“Don’t tell me these things. Tell me something else,” I said.
“What should I say, then?”
“That I’m dreaming?”
“Well... you are not,” she said as we reached the passage and entered the cave below the black arch.
The walls had a bioluminescent quality, outlining Forever’s shape in stark cyan. She seemed a ghost to me. My breathing felt heavy. My heart relentless and loud in my ears.
We passed various obstructions in the cave system, my hand always in hers as she led me through the increasingly cold cavern. Soon the draft became ice on my skin and after a while it occurred to me that I should take a closer look at the walls, even when the reason why was not immediately apparent.
“What the hell are these?” I asked. She did not respond – her hand had gotten cold. “Aren’t you cold?” No answer. An anxiety of singular force made my hand sweat. I noticed the strange incrustations upon the walls were getting smoother, as though whoever had left the place in ruin had time to sand out a section of the within. We had passed numerous forks in the system, suggesting the cave was of great elaborateness and scale. All of these and other, inner impulses slowly proved to me that she must have lead me here – where the walls began to smooth out – for some sinister purpose.
I heard mumbling ahead; a burr of ghastly character on the very edge of hearing. It took me a few strides to realize it was the voice of Forever. Her tonality and the strange chanting with which she repeated whatever she was saying made me start planning my escape immediately. Surely I had come into the grasp of a mad-which, and was now trailing the path of her insanity. Suddenly the belief that she had lead me through this inextricable maze so none would find me became absolute. We entered a vast cavern peopled by hunched and robed figures, staring into what seemed like silver mirrors that reflected nothing. I attempted to break free of her grasp and managed to dislodge my hand. I turned back to try my luck in the caverns, only to bump into a solid wall where moments before a tunnel had been. In a second, or it might have been more, I felt everything all at once and vomited over the roughly hewn floor, then suddenly felt nothing. I looked up to see the scar-faced Forever gone, replaced by a figure whose hands were in his sleeves, staring down at me from a hooded robe and empty eye sockets. His eyes had been gouged, replaced by a black bump in between the two sockets. My fear became a physical menace.
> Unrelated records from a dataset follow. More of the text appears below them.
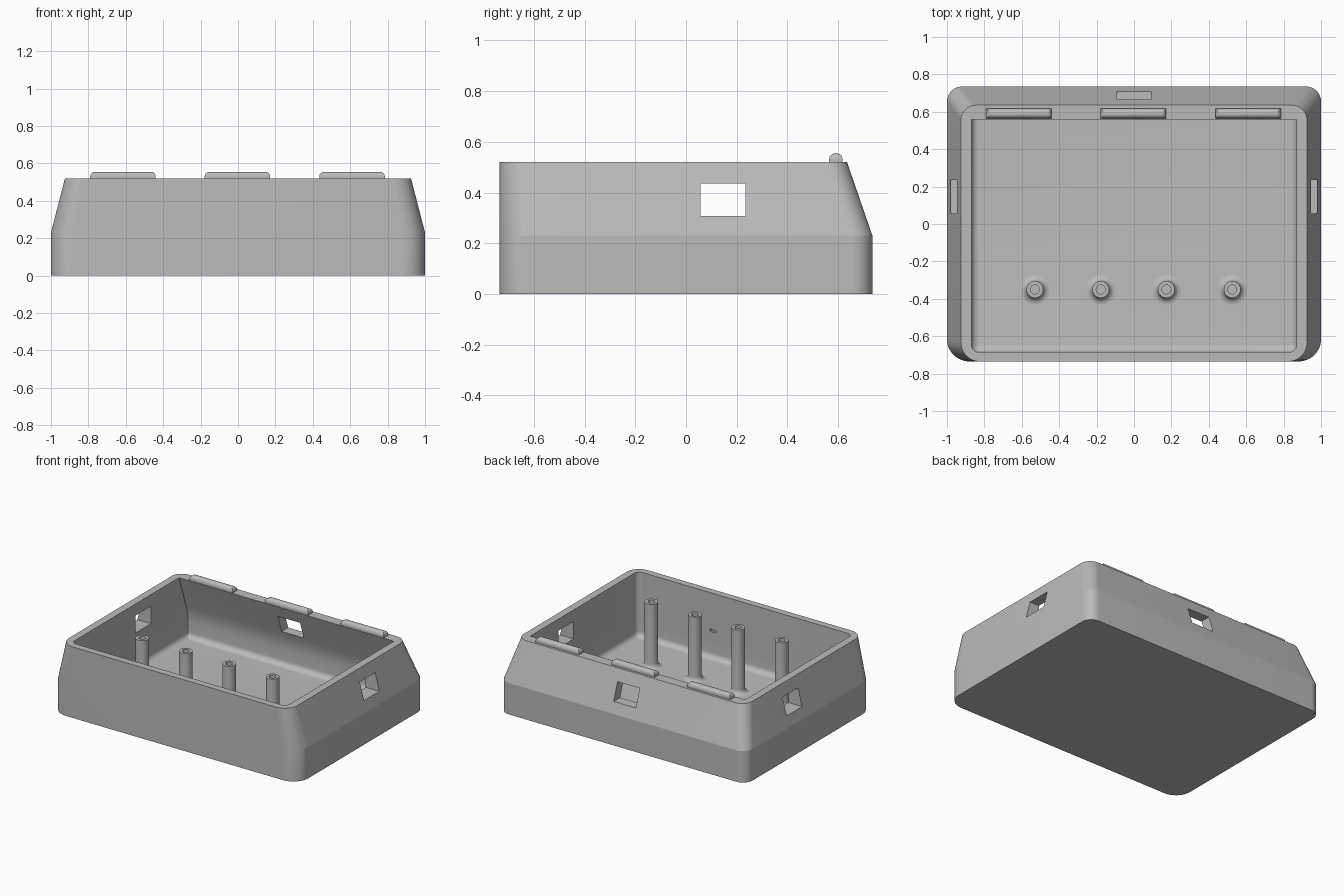
import bpy, bmesh, math
from math import sin, cos, pi

old = bpy.data.objects.get("Cube")
if old:
    bpy.data.objects.remove(old, do_unlink=True)

grey = bpy.data.materials.new("plain grey")
grey.use_nodes = True
grey.diffuse_color = (0.5, 0.5, 0.5, 1)
grey.node_tree.nodes["Principled BSDF"].inputs["Base Color"].default_value = (0.5, 0.5, 0.5, 1)

SEG = 12
FLOOR, RIM, KINK = 0.045, 0.52, 0.23


def finish(bm, name, angle=None):
    bmesh.ops.recalc_face_normals(bm, faces=bm.faces)
    mesh = bpy.data.meshes.new(name)
    bm.to_mesh(mesh)
    bm.free()
    mesh.materials.append(grey)
    obj = bpy.data.objects.new(name, mesh)
    bpy.context.collection.objects.link(obj)
    if angle:
        smooth(obj, angle)
    return obj


def smooth(obj, angle):
    bpy.ops.object.select_all(action='DESELECT')
    obj.select_set(True)
    bpy.context.view_layer.objects.active = obj
    bpy.ops.object.shade_smooth_by_angle(angle=math.radians(angle))


def loop(bm, z, hx, front, back, rf, rb):
    """Rounded rectangle with separate front and back corner radii."""
    corners = ((hx, back, rb, 0), (-hx, back, rb, 1), (-hx, front, rf, 2), (hx, front, rf, 3))
    ring = []
    for x, y, r, quarter in corners:
        cx = x - math.copysign(r, x)
        cy = y - r if quarter < 2 else y + r
        for i in range(SEG + 1):
            a = (quarter + i / SEG) * pi / 2
            ring.append(bm.verts.new((cx + r * cos(a), cy + r * sin(a), z)))
    return ring


def skin(bm, rings):
    for a, b in zip(rings, rings[1:]):
        for i in range(len(a)):
            j = (i + 1) % len(a)
            bm.faces.new((a[i], a[j], b[j], b[i]))


def box(name, x, y, z):
    bm = bmesh.new()
    bmesh.ops.create_cube(bm, size=1)
    for v in bm.verts:
        v.co = [lo + (c + 0.5) * (hi - lo) for c, (lo, hi) in zip(v.co, (x, y, z))]
    return finish(bm, name)


# Case shell: outside upwards, over the rim, down the cavity to the floor
bm = bmesh.new()
rings = [loop(bm, 0, 1, -0.735, 0.735, 0.12, 0.08),
         loop(bm, KINK, 1, -0.735, 0.735, 0.12, 0.08),
         loop(bm, RIM, 0.925, -0.735, 0.635, 0.1, 0.08)]
cavity_back = [(RIM, 0.56), (0.28, 0.643), (0.26, 0.649), (0.24, 0.654),
               (0.22, 0.658), (0.2, 0.661), (0.17, 0.663)]
for z, back in cavity_back:
    rings.append(loop(bm, z, 0.87, -0.685, back, 0.04, 0.005))
fillet = 0.04
for i in range(9):
    a = i / 8 * pi / 2
    d = fillet * (1 - cos(a))
    rings.append(loop(bm, FLOOR + fillet * (1 - sin(a)), 0.87 - d, -0.685 + d, 0.663 - d,
                      max(0.04 - d, 0.005), 0.005))
skin(bm, rings)
bm.faces.new(rings[0])
bm.faces.new(rings[-1])
case = finish(bm, "case_shell")

# Port openings in the sides and back, and a small slot inside the front wall
cutters = [box("side_port_cutter", (-1.2, 1.2), (0.057, 0.235), (0.307, 0.435)),
           box("back_port_cutter", (-0.09, 0.09), (0.4, 0.9), (0.307, 0.435)),
           box("front_slot_cutter", (0.235, 0.285), (-0.7, -0.6), (0.235, 0.255))]
bpy.context.view_layer.objects.active = case
for cutter in cutters:
    mod = case.modifiers.new(cutter.name, 'BOOLEAN')
    mod.operation = 'DIFFERENCE'
    mod.solver = 'EXACT'
    mod.object = cutter
    bpy.ops.object.modifier_apply(modifier=mod.name)
for cutter in cutters:
    bpy.data.objects.remove(cutter, do_unlink=True)
smooth(case, 12)


# Hollow screw posts with flared feet
def post(name, x, y):
    flare, r, hole = 0.035, 0.045, 0.024
    profile = [(r + flare * (1 - cos(i / 6 * pi / 2)), FLOOR + flare * (1 - sin(i / 6 * pi / 2)))
               for i in range(6, -1, -1)]
    profile += [(r, RIM - 0.002), (hole, RIM - 0.002), (hole, RIM - 0.12)]
    bm = bmesh.new()
    rings = [[bm.verts.new((x + pr * cos(k * pi / 16), y + pr * sin(k * pi / 16), z))
              for k in range(32)] for pr, z in profile]
    skin(bm, rings)
    bm.faces.new(rings[0])
    bm.faces.new(rings[-1])
    finish(bm, name, 30)


for n, x in enumerate((-0.53, -0.178, 0.173, 0.525)):
    post(f"screw_post_{n + 1}", x, -0.35)

# Rounded locating ribs along the back rim
for n, x in enumerate((-0.615, -0.003, 0.61)):
    rib = box(f"rim_rib_{n + 1}", (x - 0.175, x + 0.175), (0.564, 0.618), (RIM - 0.005, 0.555))
    bm = bmesh.new()
    bm.from_mesh(rib.data)
    top = [e for e in bm.edges if all(v.co.z > RIM for v in e.verts)]
    bmesh.ops.bevel(bm, geom=top, offset=0.025, segments=6, profile=0.5, affect='EDGES')
    bm.to_mesh(rib.data)
    bm.free()
    smooth(rib, 30)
I shook as my ears picked up an odd chanting of synchronous rhythm resonating at a pitch my mind had not encountered before.
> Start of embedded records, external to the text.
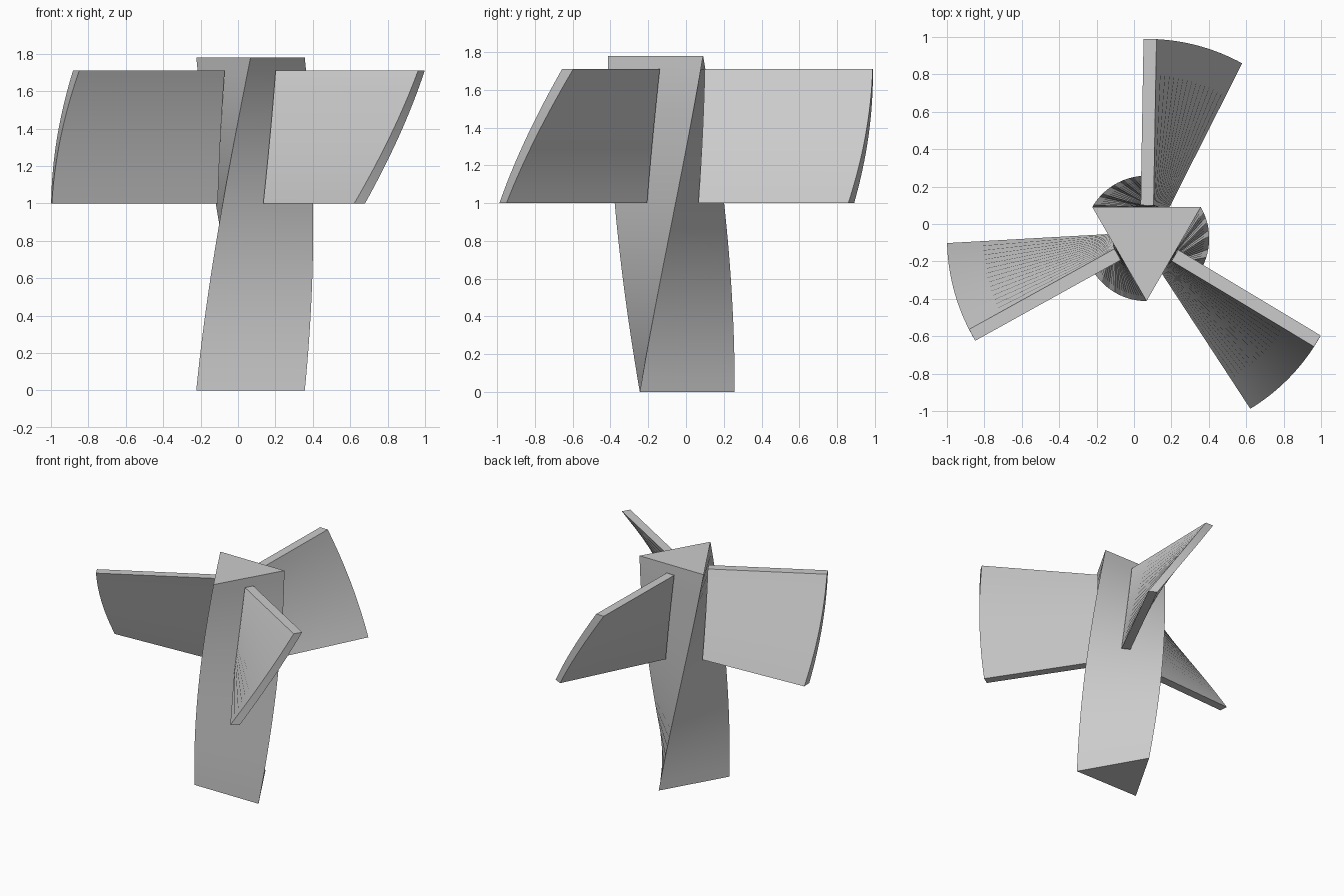
import bpy
import bmesh
from math import cos, sin, radians
from mathutils import Matrix, Vector

if "Cube" in bpy.data.objects:
    bpy.data.objects.remove(bpy.data.objects["Cube"])

AXIS = Vector((0.067, -0.077, 0))   # vertical axis everything twists around
HEIGHT = 1.78

grey = bpy.data.materials.new("light grey")
grey.use_nodes = True
colour = (0.6, 0.6, 0.6, 1)
grey.diffuse_color = colour
grey.node_tree.nodes["Principled BSDF"].inputs["Base Color"].default_value = colour


def twisted_prism(name, profile, z0, z1, angle0, angle1, steps):
    """Extrude a counter-clockwise profile upwards while turning it about the axis."""
    bm = bmesh.new()
    rings = []
    for i in range(steps + 1):
        t = i / steps
        turn = Matrix.Rotation(radians(angle0 + (angle1 - angle0) * t), 3, "Z")
        z = z0 + (z1 - z0) * t
        rings.append([bm.verts.new(AXIS + turn @ Vector((x, y, 0)) + Vector((0, 0, z)))
                      for x, y in profile])
    n = len(profile)
    for low, high in zip(rings, rings[1:]):
        for k in range(n):
            j = (k + 1) % n
            bm.faces.new((low[k], low[j], high[j], high[k]))
    bm.faces.new(rings[0][::-1])
    bm.faces.new(rings[-1])
    mesh = bpy.data.meshes.new(name)
    bm.to_mesh(mesh)
    bm.free()
    mesh.materials.append(grey)
    obj = bpy.data.objects.new(name, mesh)
    bpy.context.collection.objects.link(obj)
    bpy.ops.object.select_all(action="DESELECT")
    obj.select_set(True)
    bpy.context.view_layer.objects.active = obj
    bpy.ops.object.shade_smooth_by_angle(angle=radians(30))
    return obj


# Triangular column, turning a sixth of a revolution from base to top
radius = 0.335
triangle = [(radius * cos(radians(a)), radius * sin(radians(a))) for a in (90, 210, 330)]
twisted_prism("column", triangle, 0, HEIGHT, 0, 60, 24)

# Three radial blades, following the twist near the top of the column
inner, outer, half = 0.177, 1.066, 0.0345
slab = [(inner, -half), (outer, -half), (outer, half), (inner, half)]
for name, base in (("back_blade", 0), ("right_blade", 120), ("left_blade", 240)):
    twisted_prism(name, slab, 1.0, 1.71, base + 63.2, base + 89, 16)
I had seen many sights in my wakeful dreams, but none so hateful as I saw in the expression of the ancient and robed man now standing before me. All my senses were drawn to his one, black eye. The world seemed to stop until I noticed but one movement: an otherworldly-hued substance splurting out in aetheric waves from the black and never-blinking eye in the centre of his forehead. In a roar of unexplainable mindcasting, I realized my whole existence had been an initiation. I became complacent, but within yelled for my own self to stop as I was ushered forth in a mindless stupor to where my true purpose lay. I had come to a radiant well where all reality emanates from, and from where a set of robed figures pulled out a ball made of what looked like mercury out of which I would forge my own mirror to gaze into eternity. All of this made strange sense to me and I proceeded towards my task with unstoppable zest.
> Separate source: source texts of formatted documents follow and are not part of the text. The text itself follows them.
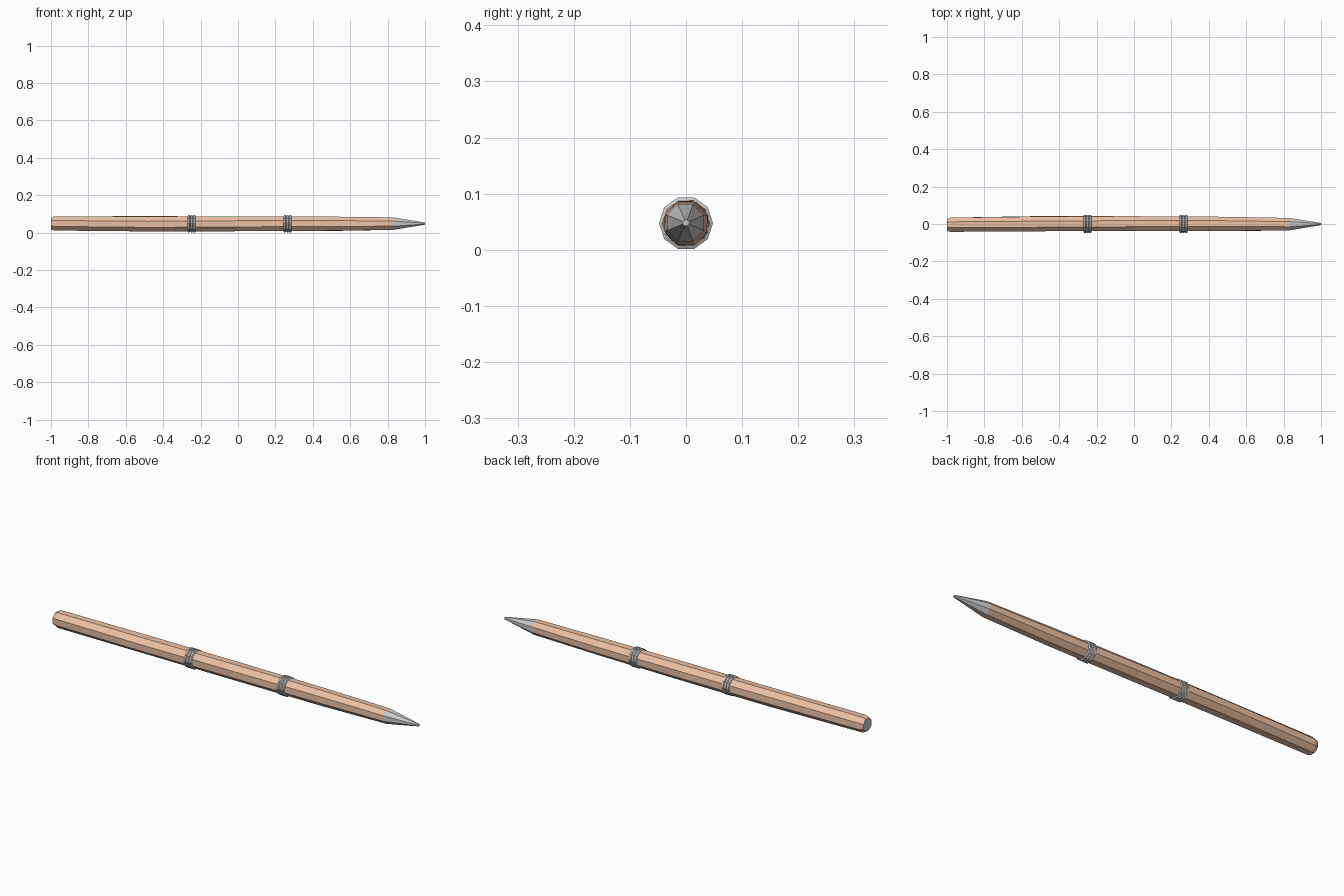
import bpy, bmesh, math

if "Cube" in bpy.data.objects:
    bpy.data.objects.remove(bpy.data.objects["Cube"])

wood = bpy.data.materials.new("wood")
wood.diffuse_color = (0.83, 0.53, 0.37, 1)


def lathe(name, sections, sides, mat=None, cap_start=True, cap_end=True):
    """Loft polygon rings given as (x, centre y, centre z, radius, twist degrees)."""
    bm = bmesh.new()
    rings = []
    for x, cy, cz, r, tw in sections:
        ring = []
        for i in range(sides):
            a = 2 * math.pi * (i + 0.5) / sides + math.pi / 2 + math.radians(tw)
            ring.append(bm.verts.new((x, cy + r * math.cos(a), cz + r * math.sin(a))))
        rings.append(ring)
    for a, b in zip(rings, rings[1:]):
        for i in range(sides):
            j = (i + 1) % sides
            bm.faces.new((a[i], a[j], b[j], b[i]))
    if cap_start:
        bm.faces.new(rings[0])
    if cap_end:
        bm.faces.new(rings[-1])
    bmesh.ops.recalc_face_normals(bm, faces=bm.faces)
    me = bpy.data.meshes.new(name)
    bm.to_mesh(me)
    bm.free()
    ob = bpy.data.objects.new(name, me)
    bpy.context.collection.objects.link(ob)
    if mat:
        me.materials.append(mat)
    return ob


# slightly bent eight-sided shaft with a chamfered butt
shaft = lathe("shaft", [
    (-1.0, -0.004, 0.049, 0.034, 0),
    (-0.982, -0.004, 0.049, 0.041, 0),
    (-0.48, 0.002, 0.047, 0.043, 4),
    (0.0, 0.002, 0.047, 0.043, 0),
    (0.47, 0.0, 0.047, 0.041, -3),
    (0.83, -0.001, 0.048, 0.036, 0),
], 8, wood, True, False)

# bare grey cut face on the butt end
shaft.data.materials.append(bpy.data.materials.new("cut_end"))
shaft.data.materials[1].diffuse_color = (0.8, 0.8, 0.8, 1)
for p in shaft.data.polygons:
    if p.normal.x < -0.9:
        p.material_index = 1

# sharpened point
lathe("point", [
    (0.83, -0.001, 0.048, 0.036, 0),
    (1.0, 0.0, 0.048, 0.006, 0),
], 8, None, False, True)

# two bindings, each of three ten-sided cord loops
for side, cx in (("rear", -0.248), ("front", 0.265)):
    for k in (-1, 0, 1):
        x = cx + k * 0.0145
        lathe(f"{side}_cord_{k + 2}", [
            (x - 0.0075, 0, 0.0475, 0.042, 0),
            (x - 0.004, 0, 0.0475, 0.048, 0),
            (x + 0.004, 0, 0.0475, 0.048, 0),
            (x + 0.0075, 0, 0.0475, 0.042, 0),
        ], 10, None, False, False)

for m in bpy.data.materials:
    if m.users and not m.is_grease_pencil:
        m.use_nodes = True
        m.node_tree.nodes["Principled BSDF"].inputs["Base Color"].default_value = m.diffuse_color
I have no idea how long I polished that piece of mercury that wasn’t mercury and shaped it into a smooth, oval window – a plane where everything explained itself to me. It showed futures and pasts interwoven into an infinite cosmic cycle where humans and their existence formed transient thoughts in reality. I felt more than I saw, for in the darkness only my mirror and our chanting became real. My eyes atrophied until their insistence on seeing became an unbearable distraction. I gauged them out myself.